       next Friday
               The first second of the Friday in the next (upcoming)
               week.  Not to be confused with “this Friday” which would
               match the Friday of the current week.

       last week
               The current time but 7 days ago.  This is equivalent to
               “a week ago”.

       a fortnight ago
               The current time but 14 days ago.

       10:01 am 9/17/2009
               10:01 am, September 17, 2009.

       10:01 am
               10:01 am on the current day.

       10      10:00 am on the current day.

               00:00 am, September 17, 2009.

       10:01 am Sep 17, 2009
               10:01 am, September 17, 2009.

       Relative time specifications do not always work as expected.  For
       example, the “next” qualifier is intended to be used in
       conjunction with a day such as “next Monday”.  When used with
       units of weeks, months, years, etc the result will be one more
       than expected.  For example, “next week” will result in a time
       exactly two weeks from now, which is probably not what was
       intended.  This will be addressed in a future version of .

   Debugging sudoreplay
       versions 1.8.4 and higher support a flexible debugging framework
       that is configured via Debug lines in the sudo.conf(5) file.

       For more information on configuring sudo.conf(5), refer to its

FILES         top

       /etc/sudo.conf            Debugging framework configuration

       /var/log/sudo-io          The default I/O log directory.

                                 Example session log info.

                                 Example session log info (JSON format).

                                 Example session standard input log.

                                 Example session standard output log.

                                 Example session standard error log.

                                 Example session tty input file.

                                 Example session tty output file.

                                 Example session timing file.

       The stdin, stdout and stderr files will be empty unless sudo was
       used as part of a pipeline for a particular command.

EXAMPLES         top

       List sessions run by user millert:

           # sudoreplay -l user millert

       List sessions run by user bob with a command containing the
       string vi:

           # sudoreplay -l user bob command vi

       List sessions run by user jeff that match a regular expression:

           # sudoreplay -l user jeff command '/bin/[a-z]*sh'

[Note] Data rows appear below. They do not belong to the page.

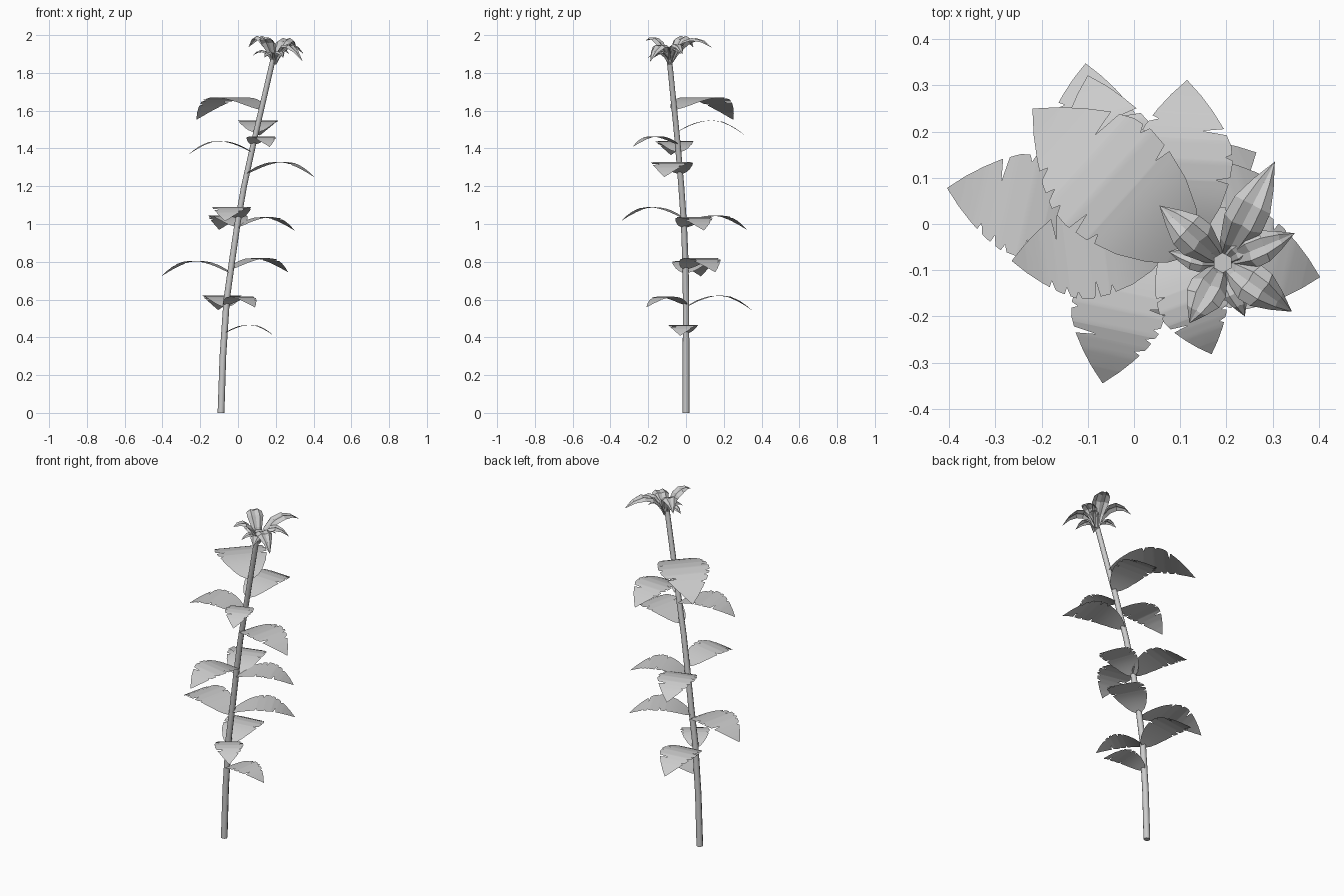
import bpy, bmesh, math
from mathutils import Vector

if "Cube" in bpy.data.objects:
    bpy.data.objects.remove(bpy.data.objects["Cube"], do_unlink=True)


def make_material(name, value):
    mat = bpy.data.materials.new(name)
    mat.use_nodes = True
    mat.diffuse_color = (value, value, value, 1)
    mat.node_tree.nodes["Principled BSDF"].inputs["Base Color"].default_value = (value, value, value, 1)
    return mat


grey = make_material("plant grey", 0.6)


def finish(bm, name, smooth=None):
    mesh = bpy.data.meshes.new(name)
    bm.to_mesh(mesh)
    bm.free()
    mesh.materials.append(grey)
    obj = bpy.data.objects.new(name, mesh)
    bpy.context.collection.objects.link(obj)
    if smooth:
        bpy.ops.object.select_all(action='DESELECT')
        obj.select_set(True)
        bpy.context.view_layer.objects.active = obj
        bpy.ops.object.shade_smooth_by_angle(angle=math.radians(smooth))


def interp(table, t):
    for (a, u), (b, v) in zip(table, table[1:]):
        if t <= b:
            return u + (v - u) * (t - a) / (b - a)
    return table[-1][1]


# Stem: a leaning, slightly bowed tube
STEM = [(-.09, 0, 0), (-.08, 0, .3), (-.06, 0, .6), (-.032, -.003, .8), (-.003, -.011, 1),
        (.032, -.025, 1.2), (.085, -.045, 1.44), (.185, -.088, 1.87)]
SIDES = 8


def stem_at(z):
    return Vector((interp([(p[2], p[0]) for p in STEM], z),
                   interp([(p[2], p[1]) for p in STEM], z), z))


bm = bmesh.new()
rings = []
for x, y, z in STEM:
    r = .018 - .002 * z
    rings.append([bm.verts.new((x + r * math.cos(math.tau * k / SIDES),
                                y + r * math.sin(math.tau * k / SIDES), z)) for k in range(SIDES)])
for a, b in zip(rings, rings[1:]):
    for k in range(SIDES):
        n = (k + 1) % SIDES
        bm.faces.new((a[k], a[n], b[n], b[k]))
bm.faces.new(rings[0][::-1])
bm.faces.new(rings[-1])
finish(bm, "stem", 50)

# Leaf outline, arch and edge tears, as fractions of leaf length
WIDTH = [(0, .03), (.05, .11), (.12, .17), (.25, .24), (.4, .285), (.52, .3), (.62, .285),
         (.72, .235), (.82, .165), (.91, .09), (1, 0)]
ARCH = [(0, 0), (.06, .036), (.12, .068), (.18, .097), (.25, .125), (.32, .147), (.4, .165), (.52, .174),
        (.65, .157), (.72, .13), (.8, .092), (.9, .03), (1, -.045)]
TEARS = {1: [(.41, .08), (.55, .04), (.7, .14)], -1: [(.38, .05), (.48, .1), (.6, .04), (.67, .05), (.76, .05)]}


def half_width(side, t):
    w = interp(WIDTH, t)
    for pos, depth in TEARS[side]:
        w -= depth * max(0, 1 - abs(t - pos) / .018)
    return w


LEAF_ROWS = sorted({t for t, _ in WIDTH + ARCH} |
                   {round(p + d, 3) for s in TEARS for p, _ in TEARS[s] for d in (-.018, 0, .018)})


def leaf(name, base_z, tip, pitch=0):
    base = stem_at(base_z)
    axis = Vector((tip[0] - base.x, tip[1] - base.y, 0))
    length = axis.length
    axis.normalize()
    across = Vector((axis.y, -axis.x, 0))
    bm = bmesh.new()
    previous = None
    for t in LEAF_ROWS:
        mid = base + axis * (length * t) + Vector((0, 0, length * (interp(ARCH, t) + pitch * t)))
        if t == 1:
            end = bm.verts.new(mid)
            bm.faces.new((previous[0], previous[1], end))
            bm.faces.new((previous[1], previous[2], end))
            break
        row = [bm.verts.new(mid + across * (length * s * half_width(s, t) if s else 0)) for s in (-1, 0, 1)]
        if previous:
            for k in (0, 1):
                bm.faces.new((previous[k], previous[k + 1], row[k + 1], row[k]))
        previous = row
    finish(bm, name, 40)


LEAVES = [(.42, (.19, -.03)), (.57, (.09, -.21)), (.56, (-.105, .348)), (.74, (-.405, .078)),
          (.76, (.265, .155)), (.98, (.299, .095)), (.985, (-.1, .322)), (1.03, (-.068, -.345)),
          (1.265, (.403, -.115)), (1.38, (-.265, -.08)), (1.42, (.168, -.282)), (1.485, (.115, .312)),
          (1.605, (-.22, .25), -.07)]
for i, spec in enumerate(LEAVES):
    leaf(f"leaf_{i + 1}", *spec)

# Flower petals: thin folded blades that rise and bend outwards
HEART = Vector((.192, -.084, 1.845))


def petal(name, tip, rise, width):
    tip = Vector(tip)
    out = Vector((tip.x - HEART.x, tip.y - HEART.y, 0)).normalized()
    across = Vector((-out.y, out.x, 0))
    knee = HEART.lerp(tip, .4)
    knee.z = rise
    bm = bmesh.new()
    previous = None
    for t, w in ((0, .25), (.2, .65), (.42, 1), (.62, .95), (.82, .55)):
        c = HEART * (1 - t) ** 2 + knee * (2 * t * (1 - t)) + tip * t * t
        tangent = ((knee - HEART) * (1 - t) + (tip - knee) * t).normalized()
        up = tangent.cross(across)
        h = width * w
        row = [bm.verts.new(c + across * (h * a) + up * (h * b))
               for a, b in ((-1, -.2), (-.5, .15), (0, 0), (.5, .15), (1, -.2))]
        if previous:
            for k in range(4):
                bm.faces.new((previous[k + 1], previous[k], row[k], row[k + 1]))
        previous = row
    end = bm.verts.new(tip)
    for k in range(4):
        bm.faces.new((previous[k + 1], previous[k], end))
    finish(bm, name)


PETALS = [((.305, .135, 1.935), 2.055, .045), ((.055, .04, 1.935), 2.08, .044), ((.348, -.02, 1.9), 2.02, .038),
          ((.342, -.19, 1.86), 2.04, .044), ((.12, -.215, 1.97), 2.03, .042), ((.24, -.2, 1.88), 1.96, .03),
          ((.075, -.06, 1.89), 1.96, .03), ((.14, -.17, 1.88), 1.95, .025), ((.27, -.03, 1.9), 1.97, .025)]
for i, spec in enumerate(PETALS):
    petal(f"petal_{i + 1}", *spec)

# Flower centre
bm = bmesh.new()
bmesh.ops.create_cone(bm, cap_ends=True, segments=6, radius1=.014, radius2=.022, depth=.06)
bmesh.ops.translate(bm, verts=bm.verts, vec=HEART + Vector((0, 0, .04)))
finish(bm, "flower_centre")
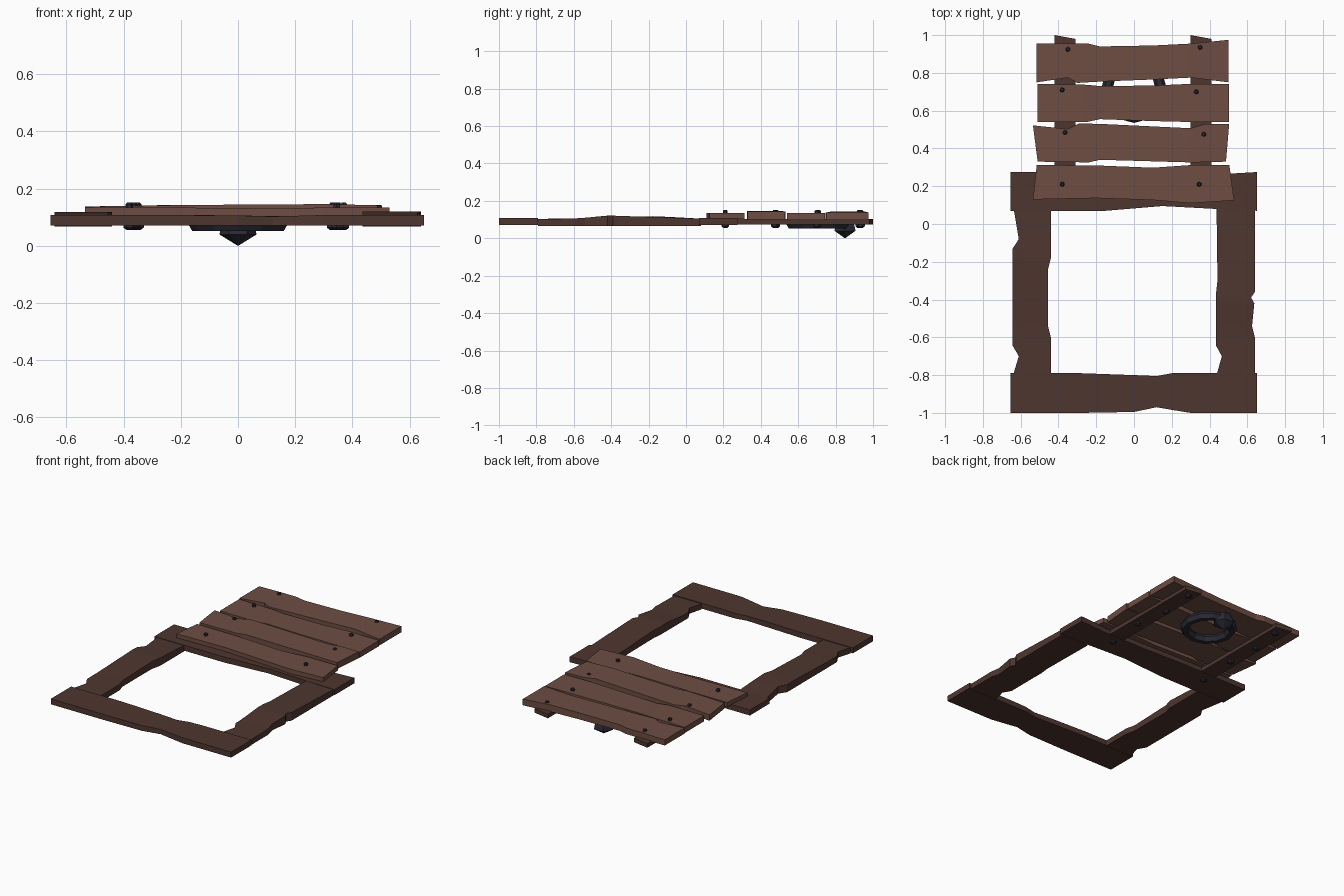
import bpy, bmesh, math


def material(name, rgb):
    m = bpy.data.materials.new(name)
    m.diffuse_color = (*rgb, 1)
    return m


FRAME = material("dark_wood", (0.076, 0.037, 0.029))
PLANK = material("plank_wood", (0.153, 0.074, 0.055))
IRON = material("iron", (0.024, 0.024, 0.037))


def finish(bm, name, mat):
    bmesh.ops.recalc_face_normals(bm, faces=bm.faces[:])
    me = bpy.data.meshes.new(name)
    bm.to_mesh(me)
    bm.free()
    ob = bpy.data.objects.new(name, me)
    me.materials.append(mat)
    bpy.context.collection.objects.link(ob)
    return ob


def board(name, mat, z0, stations, along_y=False):
    """Loft a rough board; station = position, low edge, high edge, top z, skew of high edge."""
    bm = bmesh.new()
    rings = []
    for p, lo, hi, z1, skew in stations:
        pts = [(p, lo, z0), (p + skew, hi, z0), (p + skew, hi, z1), (p, lo, z1)]
        rings.append([bm.verts.new((b, a, z) if along_y else (a, b, z)) for a, b, z in pts])
    for r, s in zip(rings, rings[1:]):
        for i in range(4):
            j = (i + 1) % 4
            bm.faces.new((r[i], r[j], s[j], s[i]))
    bm.faces.new(rings[0])
    bm.faces.new(rings[-1])
    return finish(bm, name, mat)


# Opening frame
board("frame_front", FRAME, 0.072, [
    (-.655, -1, -.79, .108, 0), (-.28, -1, -.79, .108, 0), (0, -.995, -.80, .106, 0),
    (.12, -.97, -.805, .103, 0), (.2, -.984, -.79, .105, 0), (.3, -1, -.79, .108, 0),
    (.65, -1, -.79, .108, 0)])
board("frame_back", FRAME, 0.072, [
    (-.655, .07, .275, .108, 0), (-.15, .07, .275, .108, 0), (.15, .095, .265, .104, 0),
    (.43, .08, .262, .106, 0), (.65, .07, .275, .108, 0)])
board("frame_left", FRAME, 0.067, [
    (-.79, -.637, -.44, .104, 0), (-.70, -.61, -.44, .105, 0), (-.645, -.642, -.44, .105, 0),
    (-.6, -.642, -.44, .106, 0), (-.54, -.642, -.455, .106, 0), (-.24, -.642, -.455, .116, 0),
    (-.18, -.642, -.44, .118, 0), (-.13, -.642, -.44, .116, 0), (-.08, -.61, -.44, .114, 0),
    (.08, -.637, -.44, .105, 0)], True)
board("frame_right", FRAME, 0.067, [
    (-.79, .44, .64, .103, 0), (-.70, .465, .64, .104, 0), (-.645, .435, .64, .105, 0),
    (-.6, .435, .64, .106, 0), (-.54, .435, .625, .11, 0), (-.42, .435, .637, .121, 0),
    (-.39, .435, .62, .121, 0), (-.36, .435, .64, .12, 0), (-.3, .442, .64, .118, 0),
    (.08, .437, .64, .105, 0)], True)

# Hatch planks
board("plank_1", PLANK, 0.103, [
    (-.535, .13, .312, .134, .02), (-.2, .137, .31, .134, 0), (.1, .127, .298, .13, 0),
    (.3, .11, .312, .134, 0), (.53, .125, .312, .134, -.025)])
board("plank_2", PLANK, 0.1, [
    (-.51, .33, .522, .138, -.025), (-.35, .328, .503, .14, 0), (-.24, .326, .532, .142, -.05),
    (-.18, .34, .53, .143, 0), (.3, .326, .507, .146, 0), (.4, .328, .528, .144, -.03),
    (.487, .33, .53, .142, .017)])
board("plank_3", PLANK, 0.097, [
    (-.51, .54, .742, .134, 0), (-.25, .54, .737, .134, 0), (-.18, .555, .73, .132, 0),
    (.1, .545, .733, .133, 0), (.3, .54, .742, .136, 0), (.502, .54, .742, .134, 0)])
board("plank_4", PLANK, 0.098, [
    (-.515, .75, .955, .135, 0), (-.35, .775, .955, .138, 0), (-.3, .747, .955, .138, .06),
    (-.16, .755, .94, .138, -.02), (.1, .765, .945, .14, 0), (.3, .775, .955, .143, 0),
    (.5, .75, .975, .138, 0)])

# Battens under the planks
for side, x in (("left", -.42), ("right", .3)):
    board("batten_" + side, FRAME, 0.075, [
        (.2, x, x + .11, .102, 0), (.6, x, x + .11, .102, 0), (1, x, x + .11, .102, -.02)], True)


def spin(name, profile, x, y, sides, turn=0.0):
    """Revolve (radius, z) points about a vertical axis; radius 0 closes to a tip."""
    bm = bmesh.new()
    rings = []
    for r, z in profile:
        rings.append([bm.verts.new((x + r * math.cos(turn + math.tau * i / sides),
                                    y + r * math.sin(turn + math.tau * i / sides), z))
                      for i in range(sides)])
    for a, b in zip(rings, rings[1:]):
        for i in range(sides):
            j = (i + 1) % sides
            bm.faces.new((a[i], a[j], b[j], b[i]))
    bm.faces.new(rings[0])
    bm.faces.new(rings[-1])
    bmesh.ops.remove_doubles(bm, verts=bm.verts[:], dist=1e-5)
    return finish(bm, name, IRON)


# Nails driven through planks and battens
nails = [(-.38, .21), (.345, .21), (-.365, .485), (.37, .475),
         (-.38, .71), (.33, .70), (-.35, .925), (.35, .935)]
for k, (x, y) in enumerate(nails):
    spin(f"nail_{k + 1}", [(.01, .056), (.021, .064), (.021, .076), (.012, .084),
                           (.013, .145), (.008, .151)], x, y, 6, k * .5)

# Pull ring
bm = bmesh.new()
N, M = 12, 6
grid = [[bm.verts.new(((.145 + .03 * math.cos(math.tau * j / M)) * math.sin(math.tau * i / N),
                       .71 + (.145 + .03 * math.cos(math.tau * j / M)) * math.cos(math.tau * i / N),
                       .078 + .03 * math.sin(math.tau * j / M)))
         for j in range(M)] for i in range(N)]
for i in range(N):
    for j in range(M):
        a, b = grid[i], grid[(i + 1) % N]
        k = (j + 1) % M
        bm.faces.new((a[j], a[k], b[k], b[j]))
finish(bm, "pull_ring", IRON)

# Pointed mount holding the ring
spin("ring_mount", [(0, 0), (.065, .04), (.06, .062), (.045, .1)], 0, .85, 6)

       List sessions run by jeff or bob on the console:

           # sudoreplay -l ( user jeff or user bob ) tty console

SEE ALSO         top

       script(1), sudo.conf(5), sudo(8)

AUTHORS         top

       Many people have worked on sudo over the years; this version
       consists of code written primarily by:

             Todd C. Miller

       See the file in the sudo distribution
       ( for an exhaustive list
       of people who have contributed to sudo.

BUGS         top

       If you believe you have found a bug in , you can submit a bug
       report at

SUPPORT         top

       Limited free support is available via the sudo-users mailing
       list, see to
       subscribe or search the archives.

DISCLAIMER         top

       is provided “AS IS” and any express or implied warranties,
       including, but not limited to, the implied warranties of
       merchantability and fitness for a particular purpose are
       disclaimed.  See the file distributed with sudo or for complete details.

COLOPHON         top

       This page is part of the sudo (execute a command as another user)
       project.  Information about the project can be found at  If you have a bug report for this manual
       page, see ⟨⟩.  This page was obtained
       from the project's upstream Git repository
       ⟨⟩ on 2023-12-22.  (At that
       time, the date of the most recent commit that was found in the
       repository was 2023-12-21.)  If you discover any rendering
       problems in this HTML version of the page, or you believe there
       is a better or more up-to-date source for the page, or you have
       corrections or improvements to the information in this COLOPHON
       (which is not part of the original manual page), send a mail to

Sudo 1.9.15p4               January 16, 2023               SUDOREPLAY(8)